In a dystopian future, the political groups we know today are dissolved. Life is something material, along with pain and emotion. Friends, happiness, and family are factors that are a product of your wealth. In recent decades, population control had to be integrated into society using the Scythedom, a group of individuals whose job was to permanently kill (or glean) people they didn’t believe to be a valuable part of society. Even the all-knowing being called the Thunderhead could not interfere with the duties of Scythes. Their control over the world made many tremble in fear. This book illustrates the many tales of encounters with Scythes. It displays the fear, frustration, and pain within the minds of the Scythes and their victims.
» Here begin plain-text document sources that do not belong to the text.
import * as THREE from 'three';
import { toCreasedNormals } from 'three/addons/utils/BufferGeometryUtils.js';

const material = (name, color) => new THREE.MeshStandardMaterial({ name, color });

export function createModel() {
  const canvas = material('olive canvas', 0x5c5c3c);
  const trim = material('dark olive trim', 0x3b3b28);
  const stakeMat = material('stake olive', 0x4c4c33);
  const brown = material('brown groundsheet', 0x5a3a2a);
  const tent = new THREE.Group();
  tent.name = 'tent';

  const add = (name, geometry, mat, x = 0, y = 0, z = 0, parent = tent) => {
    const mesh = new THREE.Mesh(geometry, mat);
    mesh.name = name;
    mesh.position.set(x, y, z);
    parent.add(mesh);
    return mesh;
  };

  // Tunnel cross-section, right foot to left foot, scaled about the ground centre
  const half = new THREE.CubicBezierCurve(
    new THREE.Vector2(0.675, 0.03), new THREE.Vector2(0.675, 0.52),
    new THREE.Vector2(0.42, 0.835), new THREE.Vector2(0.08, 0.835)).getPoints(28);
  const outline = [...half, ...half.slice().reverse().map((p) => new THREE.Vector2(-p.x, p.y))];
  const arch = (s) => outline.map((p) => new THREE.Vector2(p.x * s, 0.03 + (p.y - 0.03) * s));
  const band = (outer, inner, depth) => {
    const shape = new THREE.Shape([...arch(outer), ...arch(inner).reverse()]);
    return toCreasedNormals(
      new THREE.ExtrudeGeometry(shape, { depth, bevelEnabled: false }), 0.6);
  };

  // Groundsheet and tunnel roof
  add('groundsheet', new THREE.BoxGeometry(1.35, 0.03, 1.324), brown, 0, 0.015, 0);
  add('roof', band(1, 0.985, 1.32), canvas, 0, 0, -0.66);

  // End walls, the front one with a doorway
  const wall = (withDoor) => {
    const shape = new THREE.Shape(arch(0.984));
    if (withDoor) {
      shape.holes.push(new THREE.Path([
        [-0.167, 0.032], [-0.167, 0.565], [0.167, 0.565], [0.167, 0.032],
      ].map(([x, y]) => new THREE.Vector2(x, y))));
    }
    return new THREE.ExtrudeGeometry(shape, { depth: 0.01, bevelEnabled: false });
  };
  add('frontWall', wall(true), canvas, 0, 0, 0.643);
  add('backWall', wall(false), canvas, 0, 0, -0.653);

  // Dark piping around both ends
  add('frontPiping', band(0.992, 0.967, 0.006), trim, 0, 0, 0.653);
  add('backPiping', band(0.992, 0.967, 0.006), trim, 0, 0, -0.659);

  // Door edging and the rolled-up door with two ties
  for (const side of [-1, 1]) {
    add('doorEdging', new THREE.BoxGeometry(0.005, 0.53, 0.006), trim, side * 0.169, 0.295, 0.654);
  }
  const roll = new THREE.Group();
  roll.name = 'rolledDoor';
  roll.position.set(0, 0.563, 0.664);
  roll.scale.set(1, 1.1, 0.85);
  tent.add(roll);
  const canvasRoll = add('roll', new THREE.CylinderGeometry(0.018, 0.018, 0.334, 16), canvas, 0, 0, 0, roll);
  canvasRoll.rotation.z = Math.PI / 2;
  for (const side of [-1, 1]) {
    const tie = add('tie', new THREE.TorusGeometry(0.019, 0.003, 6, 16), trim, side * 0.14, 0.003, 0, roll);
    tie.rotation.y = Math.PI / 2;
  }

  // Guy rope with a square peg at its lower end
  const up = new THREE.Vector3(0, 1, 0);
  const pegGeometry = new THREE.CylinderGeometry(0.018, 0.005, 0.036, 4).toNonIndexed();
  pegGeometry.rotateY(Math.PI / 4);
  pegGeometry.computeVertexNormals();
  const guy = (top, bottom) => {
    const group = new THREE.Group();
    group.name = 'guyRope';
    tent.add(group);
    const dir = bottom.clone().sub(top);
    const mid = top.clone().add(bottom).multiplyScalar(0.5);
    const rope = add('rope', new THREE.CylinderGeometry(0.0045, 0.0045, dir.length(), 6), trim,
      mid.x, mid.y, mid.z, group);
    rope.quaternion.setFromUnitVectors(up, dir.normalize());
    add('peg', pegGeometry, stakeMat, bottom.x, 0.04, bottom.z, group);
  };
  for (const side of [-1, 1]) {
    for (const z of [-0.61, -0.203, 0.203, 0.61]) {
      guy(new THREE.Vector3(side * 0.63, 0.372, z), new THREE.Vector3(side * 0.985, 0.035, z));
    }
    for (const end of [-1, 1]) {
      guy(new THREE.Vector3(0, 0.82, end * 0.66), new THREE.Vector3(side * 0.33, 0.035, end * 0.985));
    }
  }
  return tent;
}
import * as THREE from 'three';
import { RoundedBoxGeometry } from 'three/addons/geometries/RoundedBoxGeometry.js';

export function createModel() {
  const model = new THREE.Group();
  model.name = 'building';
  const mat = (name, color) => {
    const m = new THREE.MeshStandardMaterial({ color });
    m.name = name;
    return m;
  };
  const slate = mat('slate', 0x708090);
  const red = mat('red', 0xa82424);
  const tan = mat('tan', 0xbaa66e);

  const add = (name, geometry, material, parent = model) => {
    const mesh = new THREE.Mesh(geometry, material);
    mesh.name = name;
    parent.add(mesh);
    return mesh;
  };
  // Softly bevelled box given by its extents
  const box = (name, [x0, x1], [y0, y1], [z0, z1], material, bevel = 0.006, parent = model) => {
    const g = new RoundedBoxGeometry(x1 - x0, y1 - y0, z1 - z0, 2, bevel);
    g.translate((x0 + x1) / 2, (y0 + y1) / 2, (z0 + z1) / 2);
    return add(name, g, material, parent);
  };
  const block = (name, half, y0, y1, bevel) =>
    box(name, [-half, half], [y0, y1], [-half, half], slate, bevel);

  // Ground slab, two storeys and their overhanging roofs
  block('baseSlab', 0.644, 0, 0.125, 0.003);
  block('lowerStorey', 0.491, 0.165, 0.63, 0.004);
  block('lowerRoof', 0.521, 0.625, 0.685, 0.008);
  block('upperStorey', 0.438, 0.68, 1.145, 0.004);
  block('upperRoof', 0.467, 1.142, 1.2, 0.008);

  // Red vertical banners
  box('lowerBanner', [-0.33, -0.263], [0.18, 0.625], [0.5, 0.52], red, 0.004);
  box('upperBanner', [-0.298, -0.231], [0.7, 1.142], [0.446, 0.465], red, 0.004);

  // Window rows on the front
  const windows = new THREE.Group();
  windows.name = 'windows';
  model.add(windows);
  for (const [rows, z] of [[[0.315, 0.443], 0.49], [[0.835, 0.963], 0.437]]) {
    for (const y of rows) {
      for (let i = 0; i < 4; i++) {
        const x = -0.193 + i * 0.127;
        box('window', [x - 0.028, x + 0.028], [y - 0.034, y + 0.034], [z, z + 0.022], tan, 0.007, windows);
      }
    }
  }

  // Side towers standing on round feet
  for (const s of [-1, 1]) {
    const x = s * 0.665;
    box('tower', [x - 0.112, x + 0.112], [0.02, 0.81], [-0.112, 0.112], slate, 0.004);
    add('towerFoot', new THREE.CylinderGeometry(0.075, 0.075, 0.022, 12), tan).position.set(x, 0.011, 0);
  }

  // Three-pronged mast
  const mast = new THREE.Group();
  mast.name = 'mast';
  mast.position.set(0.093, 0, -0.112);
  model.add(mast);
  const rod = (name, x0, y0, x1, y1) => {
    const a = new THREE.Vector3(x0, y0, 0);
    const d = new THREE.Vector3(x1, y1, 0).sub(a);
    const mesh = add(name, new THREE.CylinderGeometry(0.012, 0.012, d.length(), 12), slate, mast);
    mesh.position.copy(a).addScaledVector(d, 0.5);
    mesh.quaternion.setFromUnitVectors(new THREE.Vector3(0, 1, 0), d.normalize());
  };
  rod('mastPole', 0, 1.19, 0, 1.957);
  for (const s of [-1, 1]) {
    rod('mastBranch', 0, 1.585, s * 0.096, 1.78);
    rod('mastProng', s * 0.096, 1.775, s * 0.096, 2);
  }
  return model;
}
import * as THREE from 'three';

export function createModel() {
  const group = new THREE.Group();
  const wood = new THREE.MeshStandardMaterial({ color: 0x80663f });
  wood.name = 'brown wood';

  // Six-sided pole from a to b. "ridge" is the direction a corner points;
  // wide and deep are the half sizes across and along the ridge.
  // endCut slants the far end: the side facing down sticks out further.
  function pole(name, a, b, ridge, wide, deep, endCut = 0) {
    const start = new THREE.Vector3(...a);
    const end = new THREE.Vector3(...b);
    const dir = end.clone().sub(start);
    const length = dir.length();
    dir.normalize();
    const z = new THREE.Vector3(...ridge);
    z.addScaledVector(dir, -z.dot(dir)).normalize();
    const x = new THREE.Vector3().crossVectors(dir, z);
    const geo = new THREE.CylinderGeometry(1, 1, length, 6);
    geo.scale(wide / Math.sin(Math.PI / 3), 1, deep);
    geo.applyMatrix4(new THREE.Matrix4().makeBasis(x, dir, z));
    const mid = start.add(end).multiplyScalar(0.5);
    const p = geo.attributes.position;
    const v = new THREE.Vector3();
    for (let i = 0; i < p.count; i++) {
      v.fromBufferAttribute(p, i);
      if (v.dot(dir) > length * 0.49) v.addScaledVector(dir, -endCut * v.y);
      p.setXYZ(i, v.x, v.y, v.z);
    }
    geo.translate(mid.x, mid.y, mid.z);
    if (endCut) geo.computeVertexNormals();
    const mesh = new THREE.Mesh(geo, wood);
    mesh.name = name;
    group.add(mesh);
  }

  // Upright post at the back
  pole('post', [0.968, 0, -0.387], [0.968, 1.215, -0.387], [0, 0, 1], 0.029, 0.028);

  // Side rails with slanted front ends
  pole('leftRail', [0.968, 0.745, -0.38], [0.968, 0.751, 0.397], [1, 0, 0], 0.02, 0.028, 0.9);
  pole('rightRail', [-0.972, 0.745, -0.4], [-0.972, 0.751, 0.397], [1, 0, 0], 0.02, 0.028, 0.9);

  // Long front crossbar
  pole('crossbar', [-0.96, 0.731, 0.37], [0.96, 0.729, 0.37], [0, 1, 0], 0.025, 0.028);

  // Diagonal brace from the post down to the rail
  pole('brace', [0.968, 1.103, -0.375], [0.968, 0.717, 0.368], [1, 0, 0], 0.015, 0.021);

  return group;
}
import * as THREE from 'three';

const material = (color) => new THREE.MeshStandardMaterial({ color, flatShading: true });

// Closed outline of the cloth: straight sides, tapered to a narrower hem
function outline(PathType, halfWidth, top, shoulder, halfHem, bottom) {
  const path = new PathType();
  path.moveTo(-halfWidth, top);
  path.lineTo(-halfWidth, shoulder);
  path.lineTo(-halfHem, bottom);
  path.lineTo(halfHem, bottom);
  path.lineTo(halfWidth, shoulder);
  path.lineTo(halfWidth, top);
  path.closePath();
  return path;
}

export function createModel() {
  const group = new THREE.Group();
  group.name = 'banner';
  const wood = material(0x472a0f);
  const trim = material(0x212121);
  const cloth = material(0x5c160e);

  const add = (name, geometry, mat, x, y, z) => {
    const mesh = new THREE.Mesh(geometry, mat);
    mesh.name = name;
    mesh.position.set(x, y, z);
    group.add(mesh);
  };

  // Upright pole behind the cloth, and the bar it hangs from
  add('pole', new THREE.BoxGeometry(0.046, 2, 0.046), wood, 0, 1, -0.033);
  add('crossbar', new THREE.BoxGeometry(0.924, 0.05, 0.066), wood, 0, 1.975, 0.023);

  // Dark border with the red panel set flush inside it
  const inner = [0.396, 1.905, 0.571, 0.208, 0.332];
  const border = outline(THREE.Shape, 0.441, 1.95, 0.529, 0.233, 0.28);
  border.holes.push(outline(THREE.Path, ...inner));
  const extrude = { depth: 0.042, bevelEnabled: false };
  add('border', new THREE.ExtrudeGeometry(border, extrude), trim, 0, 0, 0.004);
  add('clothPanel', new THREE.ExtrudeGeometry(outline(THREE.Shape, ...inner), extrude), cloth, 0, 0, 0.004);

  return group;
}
I found this book extremely fascinating to read. The very idea of our world being structured like this is something that just seems unfathomable. The author did an amazing job of immersing me in this unknown but possible universe. The strange but interesting concept was enough to keep me guessing and wondering what would happen next. This book also made me think about how unique life could be in a hundred or a thousand years from now. Oftentimes, it talks about how people neglected the existence of Scythes and ended up paying the price. I found that this kind of setup relates to the police and security of today. Overall this book is fantastic and I recommend the series that goes along with this and explains the world of Scythes in more depth.
One memorable concept of this book for me was the Thunderhead. As stated before, the Thunderhead was the all-powerful artificial intelligence that knew everything there is to know. I was most interested in the Thunderhead due to its limited abilities. Throughout the book, I wondered why the Thunderhead wasn’t allowed to punish or warn people about the Scythedom. Even though it was considered to be a “god” in some sense, it still couldn’t control the most unfair aspect of society, Scythes! Even so, the Thunderhead was still a wise figure for many in the book and was an important part of the plot.
Reviewed by Rhea M., Twin Hickory Area Library